By Vanessa Pegueros
There is an extraordinary amount of money and time spent on detection and response relative to cybersecurity, and much of this conversation is technology focused. In this series of articles, DocuSign CISO Vanessa Pegueros explores a different aspect of incident response — the human being. She asserts that people ultimately orchestrate incident response and the care and development of employees should be at least as important as the development of technology, and she offers items to consider relative to developing the human elements of incident response.
Part Four – The Board’s Role in Preventing Level-One Response
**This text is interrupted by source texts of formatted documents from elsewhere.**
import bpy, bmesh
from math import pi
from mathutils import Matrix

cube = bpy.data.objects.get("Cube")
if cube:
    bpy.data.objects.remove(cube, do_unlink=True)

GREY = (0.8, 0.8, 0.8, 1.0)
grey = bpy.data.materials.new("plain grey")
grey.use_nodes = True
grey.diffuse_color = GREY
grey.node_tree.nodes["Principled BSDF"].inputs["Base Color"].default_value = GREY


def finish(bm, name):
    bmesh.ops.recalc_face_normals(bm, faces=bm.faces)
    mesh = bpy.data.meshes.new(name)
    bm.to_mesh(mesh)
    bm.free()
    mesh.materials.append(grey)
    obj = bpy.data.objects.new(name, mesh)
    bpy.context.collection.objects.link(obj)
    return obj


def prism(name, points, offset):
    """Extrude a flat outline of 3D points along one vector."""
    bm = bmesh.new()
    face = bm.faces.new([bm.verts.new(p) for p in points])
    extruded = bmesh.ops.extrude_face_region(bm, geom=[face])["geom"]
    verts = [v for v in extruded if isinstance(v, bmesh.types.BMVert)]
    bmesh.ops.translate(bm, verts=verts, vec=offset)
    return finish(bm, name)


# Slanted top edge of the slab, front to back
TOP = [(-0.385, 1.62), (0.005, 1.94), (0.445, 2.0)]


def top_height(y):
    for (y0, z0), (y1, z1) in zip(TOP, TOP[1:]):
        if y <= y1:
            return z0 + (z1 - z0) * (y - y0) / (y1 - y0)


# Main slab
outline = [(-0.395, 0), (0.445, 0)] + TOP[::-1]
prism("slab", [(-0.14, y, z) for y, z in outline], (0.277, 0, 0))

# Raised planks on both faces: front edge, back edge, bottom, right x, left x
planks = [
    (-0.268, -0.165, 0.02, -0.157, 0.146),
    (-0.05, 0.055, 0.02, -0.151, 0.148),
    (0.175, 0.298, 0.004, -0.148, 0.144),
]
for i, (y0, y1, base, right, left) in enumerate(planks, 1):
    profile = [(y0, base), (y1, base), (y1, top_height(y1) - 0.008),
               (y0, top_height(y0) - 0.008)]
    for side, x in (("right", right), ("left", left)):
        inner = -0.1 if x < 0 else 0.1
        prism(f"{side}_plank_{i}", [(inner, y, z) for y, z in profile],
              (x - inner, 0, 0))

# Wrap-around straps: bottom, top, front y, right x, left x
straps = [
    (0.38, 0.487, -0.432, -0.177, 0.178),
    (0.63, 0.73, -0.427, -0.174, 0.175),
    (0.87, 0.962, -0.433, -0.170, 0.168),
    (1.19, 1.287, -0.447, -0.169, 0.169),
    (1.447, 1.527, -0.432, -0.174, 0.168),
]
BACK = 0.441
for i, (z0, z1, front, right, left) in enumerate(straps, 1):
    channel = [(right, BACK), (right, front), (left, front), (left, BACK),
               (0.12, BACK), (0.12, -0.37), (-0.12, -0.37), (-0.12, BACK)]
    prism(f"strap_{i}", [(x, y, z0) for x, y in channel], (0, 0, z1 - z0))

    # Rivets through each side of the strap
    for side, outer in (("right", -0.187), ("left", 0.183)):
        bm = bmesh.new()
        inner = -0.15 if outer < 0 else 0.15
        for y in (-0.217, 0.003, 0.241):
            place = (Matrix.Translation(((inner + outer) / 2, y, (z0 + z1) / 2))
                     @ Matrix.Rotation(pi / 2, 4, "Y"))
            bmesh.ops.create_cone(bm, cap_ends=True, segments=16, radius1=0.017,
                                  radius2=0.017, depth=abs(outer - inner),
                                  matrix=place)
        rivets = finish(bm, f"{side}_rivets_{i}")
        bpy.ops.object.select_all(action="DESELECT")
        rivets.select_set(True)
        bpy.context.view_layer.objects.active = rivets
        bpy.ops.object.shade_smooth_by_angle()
As I mentioned in article one of this four-part series, the typical response to a security threat, incident or breach is the Four D’s: Denial, Damage Control, Defend and Deflect.
I contend that executives/board members are not immune to this response and may in fact be operating at a Level One response (reptilian response mode) when the company encounters a crisis situation. In this final article, I will explore the impact of a breach on Executives/Board members and offer recommendations for CISOs/CIOs who communicate with them.
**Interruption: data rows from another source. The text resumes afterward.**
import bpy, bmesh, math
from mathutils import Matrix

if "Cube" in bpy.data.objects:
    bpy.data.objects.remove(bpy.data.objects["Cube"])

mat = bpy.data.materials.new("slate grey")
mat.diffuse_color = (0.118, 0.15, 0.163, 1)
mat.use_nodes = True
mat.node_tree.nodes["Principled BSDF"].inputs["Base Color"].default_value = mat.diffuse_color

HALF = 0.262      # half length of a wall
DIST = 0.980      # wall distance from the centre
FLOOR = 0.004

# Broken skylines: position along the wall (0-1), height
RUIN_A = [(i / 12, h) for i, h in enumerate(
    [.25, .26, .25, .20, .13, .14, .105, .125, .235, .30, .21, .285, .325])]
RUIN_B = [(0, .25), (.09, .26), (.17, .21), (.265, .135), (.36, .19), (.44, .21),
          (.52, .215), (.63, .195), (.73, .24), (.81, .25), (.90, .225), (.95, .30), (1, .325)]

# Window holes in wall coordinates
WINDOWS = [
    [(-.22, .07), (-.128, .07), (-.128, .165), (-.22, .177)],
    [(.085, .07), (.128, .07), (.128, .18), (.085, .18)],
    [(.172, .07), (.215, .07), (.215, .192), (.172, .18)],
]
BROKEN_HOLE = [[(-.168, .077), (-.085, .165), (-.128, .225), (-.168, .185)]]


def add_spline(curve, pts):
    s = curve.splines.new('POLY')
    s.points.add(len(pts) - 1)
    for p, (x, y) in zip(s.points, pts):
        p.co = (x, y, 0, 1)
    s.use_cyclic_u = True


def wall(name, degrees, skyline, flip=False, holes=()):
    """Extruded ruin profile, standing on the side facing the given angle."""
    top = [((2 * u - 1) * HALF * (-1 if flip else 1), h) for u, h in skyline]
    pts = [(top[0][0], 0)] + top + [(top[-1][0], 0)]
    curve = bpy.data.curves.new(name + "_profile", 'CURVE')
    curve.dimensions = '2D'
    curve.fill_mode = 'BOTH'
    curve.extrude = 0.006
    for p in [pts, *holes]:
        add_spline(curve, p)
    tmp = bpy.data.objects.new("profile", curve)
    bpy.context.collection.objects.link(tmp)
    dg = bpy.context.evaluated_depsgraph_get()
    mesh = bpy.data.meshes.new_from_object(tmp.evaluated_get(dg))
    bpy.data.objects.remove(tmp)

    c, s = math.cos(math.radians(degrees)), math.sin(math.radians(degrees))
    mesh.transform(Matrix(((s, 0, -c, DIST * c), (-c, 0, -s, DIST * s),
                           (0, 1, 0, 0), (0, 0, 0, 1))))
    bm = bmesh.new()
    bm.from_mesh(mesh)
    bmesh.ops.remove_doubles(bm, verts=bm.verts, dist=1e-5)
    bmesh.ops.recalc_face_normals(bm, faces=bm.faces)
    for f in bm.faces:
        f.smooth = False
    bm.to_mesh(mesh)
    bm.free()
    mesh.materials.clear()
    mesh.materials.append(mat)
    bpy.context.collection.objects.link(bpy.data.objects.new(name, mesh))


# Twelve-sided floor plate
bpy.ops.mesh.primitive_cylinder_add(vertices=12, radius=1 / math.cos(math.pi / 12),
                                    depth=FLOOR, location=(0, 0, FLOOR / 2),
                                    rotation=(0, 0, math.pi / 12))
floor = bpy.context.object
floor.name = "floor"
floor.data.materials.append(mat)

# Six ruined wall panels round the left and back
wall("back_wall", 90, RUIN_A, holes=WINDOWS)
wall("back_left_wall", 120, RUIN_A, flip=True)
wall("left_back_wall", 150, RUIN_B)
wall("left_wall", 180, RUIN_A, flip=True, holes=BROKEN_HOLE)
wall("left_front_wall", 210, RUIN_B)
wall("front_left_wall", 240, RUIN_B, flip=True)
In the current environment of cyber threats and corresponding breaches, a common response at the executive-level is a knee-jerk reaction to terminate the highest-ranking executive anointed to “take the fall.” With any high-profile breach, tension lurks while anticipating when the CISO/CIO or another executive is going to “quietly disappear.”
Sometimes it is not such a quiet exit, as in the cases of Sony and Target. “In a Feb. 12, 2015 article from the Huffington Post, Amy Pascal, former CEO of Sony, openly admitted that she was fired as a direct result of the December 2014 breach.” (http://www.csoonline.com/article/3040982/security/data-breaches-often-result-in-ceo-firing.html?page=2)
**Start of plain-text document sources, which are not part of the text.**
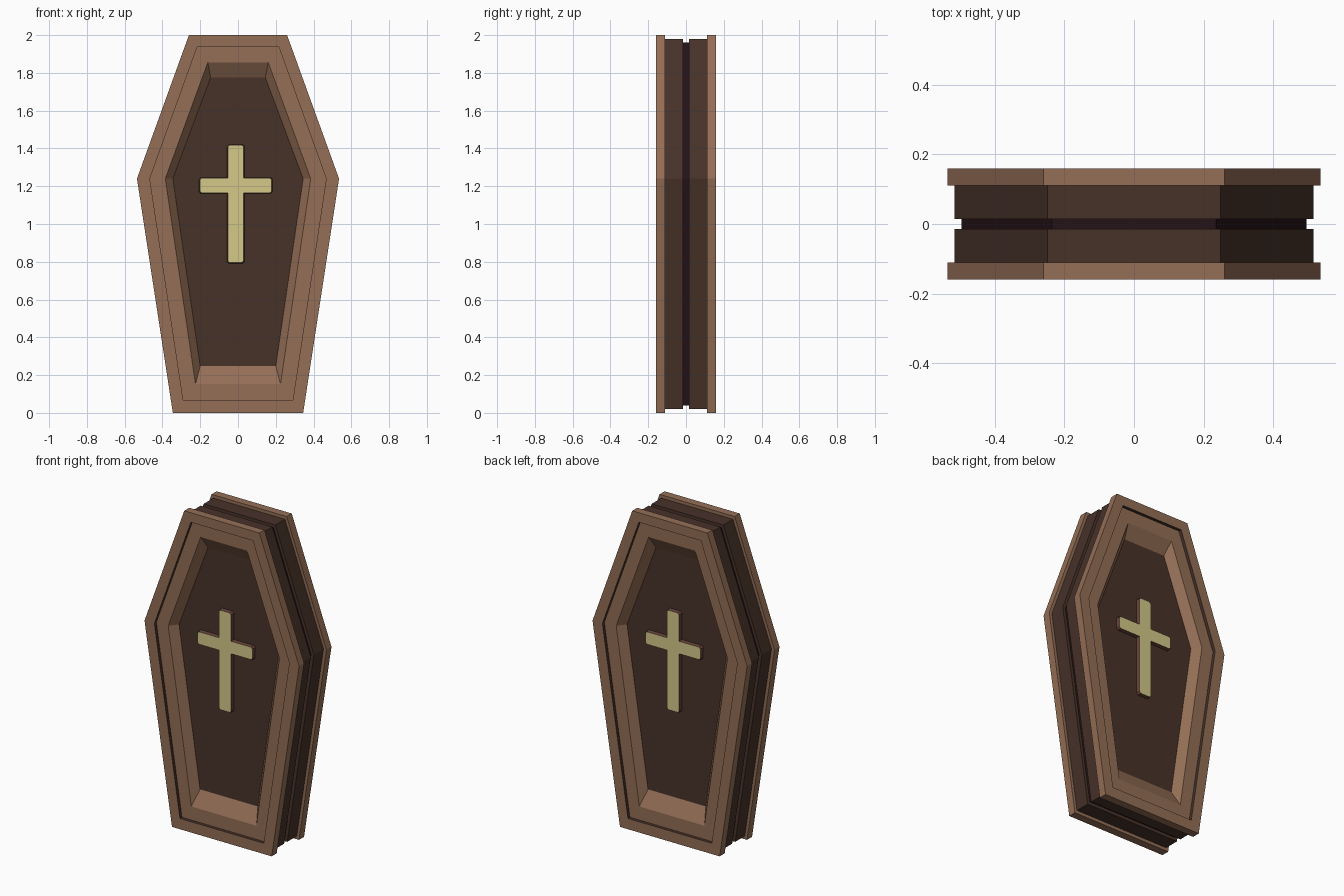
import bpy, bmesh

if "Cube" in bpy.data.objects:
    bpy.data.objects.remove(bpy.data.objects["Cube"])


def mat(name, rgb):
    m = bpy.data.materials.new(name)
    m.diffuse_color = (*rgb, 1)
    m.use_nodes = True
    m.node_tree.nodes["Principled BSDF"].inputs["Base Color"].default_value = m.diffuse_color
    return m


FRAME = mat("light brown wood", (0.296, 0.156, 0.093))
DARK = mat("dark brown wood", (0.064, 0.032, 0.022))
SEAM = mat("dark maroon", (0.018, 0.006, 0.008))
GOLD = mat("pale gold", (0.66, 0.58, 0.25))
EDGE = mat("red brown", (0.13, 0.055, 0.04))


def outline(top_x, top_z, mid_x, bot_x, bot_z, mid_z=1.24):
    """Six-sided coffin outline, counter-clockwise seen from the front."""
    return [(-bot_x, bot_z), (bot_x, bot_z), (mid_x, mid_z),
            (top_x, top_z), (-top_x, top_z), (-mid_x, mid_z)]


OUTER = outline(0.26, 2.0, 0.535, 0.345, 0.0)
BODY = outline(0.248, 1.98, 0.515, 0.33, 0.02)
CORE = outline(0.235, 1.96, 0.495, 0.315, 0.04)
STEP = outline(0.215, 1.94, 0.467, 0.29, 0.067)
OPENING = outline(0.16, 1.855, 0.385, 0.225, 0.152)
PANEL = outline(0.145, 1.775, 0.345, 0.20, 0.247)


def loft(name, side, loops, mats, bands=None, cap=None):
    """Join outlines given as (points, y) from back to front; side -1 turns it to the back."""
    me = bpy.data.meshes.new(name)
    bm = bmesh.new()
    rings = [[bm.verts.new((side * x, side * y, z)) for x, z in pts]
             for pts, y in loops]
    for k, (a, b) in enumerate(zip(rings, rings[1:])):
        n = len(a)
        for i in range(n):
            j = (i + 1) % n
            f = bm.faces.new((a[i], a[j], b[j], b[i]))
            f.material_index = bands[k] if bands else 0
    if cap is not None:
        bm.faces.new(rings[-1]).material_index = cap
    bm.to_mesh(me)
    bm.free()
    for m in mats:
        me.materials.append(m)
    ob = bpy.data.objects.new(name, me)
    bpy.context.collection.objects.link(ob)
    return ob


def cross(grow=0.0):
    """Cross outline, counter-clockwise, with slightly chamfered tips."""
    l, r, bot, top = -0.054 - grow, 0.030 + grow, 0.795 - grow, 1.418 + grow
    al, ar, ab, at = -0.202 - grow, 0.178 + grow, 1.165 - grow, 1.243 + grow
    c = 0.01
    return [(l + c, bot), (r - c, bot), (r, bot + c), (r, ab),
            (ar - c, ab), (ar, ab + c), (ar, at - c), (ar - c, at),
            (r, at), (r, top - c), (r - c, top), (l + c, top), (l, top - c),
            (l, at), (al + c, at), (al, at - c), (al, ab + c), (al + c, ab),
            (l, ab), (l, bot + c)]


for side, label in ((1, "front"), (-1, "back")):
    # Box half with recessed seam in the middle
    loft(label + "_body", side,
         [(CORE, 0), (CORE, -0.015), (BODY, -0.015), (BODY, -0.11)],
         [DARK, SEAM], [1, 0, 0])
    # Lid frame: outer lip, dark step, inner frame, sloped opening
    loft(label + "_frame", side,
         [(BODY, -0.11), (OUTER, -0.11), (OUTER, -0.16), (STEP, -0.16),
          (STEP, -0.14), (OPENING, -0.14), (PANEL, -0.09)],
         [FRAME, DARK], [0, 0, 0, 1, 0, 0])
    # Recessed panel
    loft(label + "_panel", side, [(PANEL, -0.09)], [DARK], cap=0)
    # Cross ornament
    loft(label + "_cross", side,
         [(cross(0.004), -0.09), (cross(), -0.112)],
         [GOLD, EDGE], [1], cap=0)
While dismissing an executive is possibly warranted, I don’t believe enough consideration is given to the grave impact this can have on an organization and the trauma it introduces. Employees now have the stress of responding to a security incident as well as worrying about their own job security.
Ten CISOs from across industries share insight on the future of cyber insurance and tips for success.
Ten CISOs from across industries weigh in on the effectiveness of passwords, with most predicting that the days are numbered for the password as the sole authentication method.
A CISOs Guide to Principles of Data Privacy and Security
By David Sheidlower
By Daniel Conroy
Synchrony Financial Chief Information Security Officer
Today the cybersecurity sector is fraught with the challenge of a diminished talent pool. Cisco’s report, “Mitigating the Cybersecurity Skills Shortage,” highlights the worldwide shortage of one million information security professionals. It sends out a disturbing warning to the cybersecurity industry to bridge this gap immediately or face consequences with significant costs.
There is no doubt that the number, scale, and sophistication of operational technology attacks will continue to increase thereby putting connected transportation, health, energy and financial systems at risk.